DATA FOR THE TASK: Begin

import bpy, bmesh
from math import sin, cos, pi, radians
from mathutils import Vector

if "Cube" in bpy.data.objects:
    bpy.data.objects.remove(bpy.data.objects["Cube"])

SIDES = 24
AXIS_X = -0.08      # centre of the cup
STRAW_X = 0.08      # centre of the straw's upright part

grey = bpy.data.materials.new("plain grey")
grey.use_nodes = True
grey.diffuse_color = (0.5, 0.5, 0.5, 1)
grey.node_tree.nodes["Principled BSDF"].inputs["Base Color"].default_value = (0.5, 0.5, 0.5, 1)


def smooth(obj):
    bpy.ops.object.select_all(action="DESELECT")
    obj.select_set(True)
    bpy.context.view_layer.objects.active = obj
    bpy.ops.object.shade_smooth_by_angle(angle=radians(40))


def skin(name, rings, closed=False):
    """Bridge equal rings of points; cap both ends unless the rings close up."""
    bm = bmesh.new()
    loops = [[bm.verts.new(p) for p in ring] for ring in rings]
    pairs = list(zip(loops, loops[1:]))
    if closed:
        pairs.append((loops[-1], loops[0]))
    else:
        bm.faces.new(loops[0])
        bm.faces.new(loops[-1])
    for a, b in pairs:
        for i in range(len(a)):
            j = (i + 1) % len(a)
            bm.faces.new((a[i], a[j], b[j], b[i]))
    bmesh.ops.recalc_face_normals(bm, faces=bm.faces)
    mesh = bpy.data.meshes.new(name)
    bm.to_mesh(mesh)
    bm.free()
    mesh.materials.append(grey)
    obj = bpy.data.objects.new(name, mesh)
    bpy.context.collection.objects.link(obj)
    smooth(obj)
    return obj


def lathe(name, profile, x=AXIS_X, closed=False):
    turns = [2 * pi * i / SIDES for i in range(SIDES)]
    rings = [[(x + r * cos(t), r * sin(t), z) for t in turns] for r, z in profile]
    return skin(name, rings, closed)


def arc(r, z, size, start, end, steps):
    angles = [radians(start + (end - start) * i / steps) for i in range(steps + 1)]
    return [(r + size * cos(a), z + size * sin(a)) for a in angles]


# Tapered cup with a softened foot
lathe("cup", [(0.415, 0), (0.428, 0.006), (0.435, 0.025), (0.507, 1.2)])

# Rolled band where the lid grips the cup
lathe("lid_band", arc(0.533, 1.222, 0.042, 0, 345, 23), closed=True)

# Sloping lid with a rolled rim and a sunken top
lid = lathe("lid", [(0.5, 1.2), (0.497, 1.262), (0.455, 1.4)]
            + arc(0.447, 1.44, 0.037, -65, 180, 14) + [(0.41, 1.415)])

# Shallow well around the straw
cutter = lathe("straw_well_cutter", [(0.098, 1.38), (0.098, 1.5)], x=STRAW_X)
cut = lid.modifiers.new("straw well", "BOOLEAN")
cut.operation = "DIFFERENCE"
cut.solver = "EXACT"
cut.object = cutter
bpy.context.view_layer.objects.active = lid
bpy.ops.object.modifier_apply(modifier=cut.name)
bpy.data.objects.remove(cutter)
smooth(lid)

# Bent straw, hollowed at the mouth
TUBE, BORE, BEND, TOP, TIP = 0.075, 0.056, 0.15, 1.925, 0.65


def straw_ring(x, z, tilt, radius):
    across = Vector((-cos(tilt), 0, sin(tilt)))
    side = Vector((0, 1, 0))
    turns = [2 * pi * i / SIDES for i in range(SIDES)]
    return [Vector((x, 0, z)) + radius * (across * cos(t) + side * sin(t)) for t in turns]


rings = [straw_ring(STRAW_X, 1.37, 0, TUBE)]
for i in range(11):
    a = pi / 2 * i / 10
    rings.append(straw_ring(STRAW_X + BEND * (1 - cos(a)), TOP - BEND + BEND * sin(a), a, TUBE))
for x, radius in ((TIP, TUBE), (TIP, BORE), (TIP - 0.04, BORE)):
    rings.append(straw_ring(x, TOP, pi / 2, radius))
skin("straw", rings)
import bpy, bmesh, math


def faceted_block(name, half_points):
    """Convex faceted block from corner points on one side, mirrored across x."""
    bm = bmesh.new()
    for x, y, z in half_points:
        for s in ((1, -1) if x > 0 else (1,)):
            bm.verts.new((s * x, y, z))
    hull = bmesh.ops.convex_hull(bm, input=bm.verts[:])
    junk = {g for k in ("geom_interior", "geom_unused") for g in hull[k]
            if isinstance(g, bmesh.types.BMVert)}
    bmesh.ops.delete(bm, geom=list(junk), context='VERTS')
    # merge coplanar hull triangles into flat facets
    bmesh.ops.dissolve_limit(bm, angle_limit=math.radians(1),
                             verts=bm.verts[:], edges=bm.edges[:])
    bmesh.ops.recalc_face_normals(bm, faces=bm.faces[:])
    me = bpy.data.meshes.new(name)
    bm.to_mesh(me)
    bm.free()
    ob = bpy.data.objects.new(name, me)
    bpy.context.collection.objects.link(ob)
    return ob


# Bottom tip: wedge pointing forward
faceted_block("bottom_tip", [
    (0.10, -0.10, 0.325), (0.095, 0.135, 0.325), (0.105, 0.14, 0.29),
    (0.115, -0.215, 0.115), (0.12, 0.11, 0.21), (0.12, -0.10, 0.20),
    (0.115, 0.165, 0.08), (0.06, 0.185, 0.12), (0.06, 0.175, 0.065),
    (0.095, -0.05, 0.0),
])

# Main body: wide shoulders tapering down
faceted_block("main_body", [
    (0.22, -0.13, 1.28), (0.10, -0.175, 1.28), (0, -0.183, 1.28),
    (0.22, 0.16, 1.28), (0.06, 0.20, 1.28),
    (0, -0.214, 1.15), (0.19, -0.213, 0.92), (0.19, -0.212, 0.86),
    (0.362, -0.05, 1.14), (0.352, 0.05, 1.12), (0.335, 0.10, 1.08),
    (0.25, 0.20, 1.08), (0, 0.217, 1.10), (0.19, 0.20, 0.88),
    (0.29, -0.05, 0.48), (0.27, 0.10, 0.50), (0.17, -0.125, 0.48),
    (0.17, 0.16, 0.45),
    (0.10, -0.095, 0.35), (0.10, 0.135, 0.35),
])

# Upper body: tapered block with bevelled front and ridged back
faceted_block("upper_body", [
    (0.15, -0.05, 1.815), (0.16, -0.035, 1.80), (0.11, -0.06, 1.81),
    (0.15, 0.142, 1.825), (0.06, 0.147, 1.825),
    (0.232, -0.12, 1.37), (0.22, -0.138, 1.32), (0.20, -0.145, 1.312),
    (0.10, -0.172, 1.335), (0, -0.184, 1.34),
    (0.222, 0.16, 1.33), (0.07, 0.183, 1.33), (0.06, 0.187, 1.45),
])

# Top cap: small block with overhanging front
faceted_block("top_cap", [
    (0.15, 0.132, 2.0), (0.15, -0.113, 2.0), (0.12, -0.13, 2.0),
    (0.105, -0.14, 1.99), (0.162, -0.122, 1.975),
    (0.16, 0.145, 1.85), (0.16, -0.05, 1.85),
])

DATA FOR THE TASK: End

*WHAT TO PRODUCE*
Output, from the data above, the lines from the line with "for a, b in" to the line with "mesh.materials.append(grey)" exactly as they stand, both ends included and nothing else.

*ANSWER SPACE*
    for a, b in pairs:
        for i in range(len(a)):
            j = (i + 1) % len(a)
            bm.faces.new((a[i], a[j], b[j], b[i]))
    bmesh.ops.recalc_face_normals(bm, faces=bm.faces)
    mesh = bpy.data.meshes.new(name)
    bm.to_mesh(mesh)
    bm.free()
    mesh.materials.append(grey)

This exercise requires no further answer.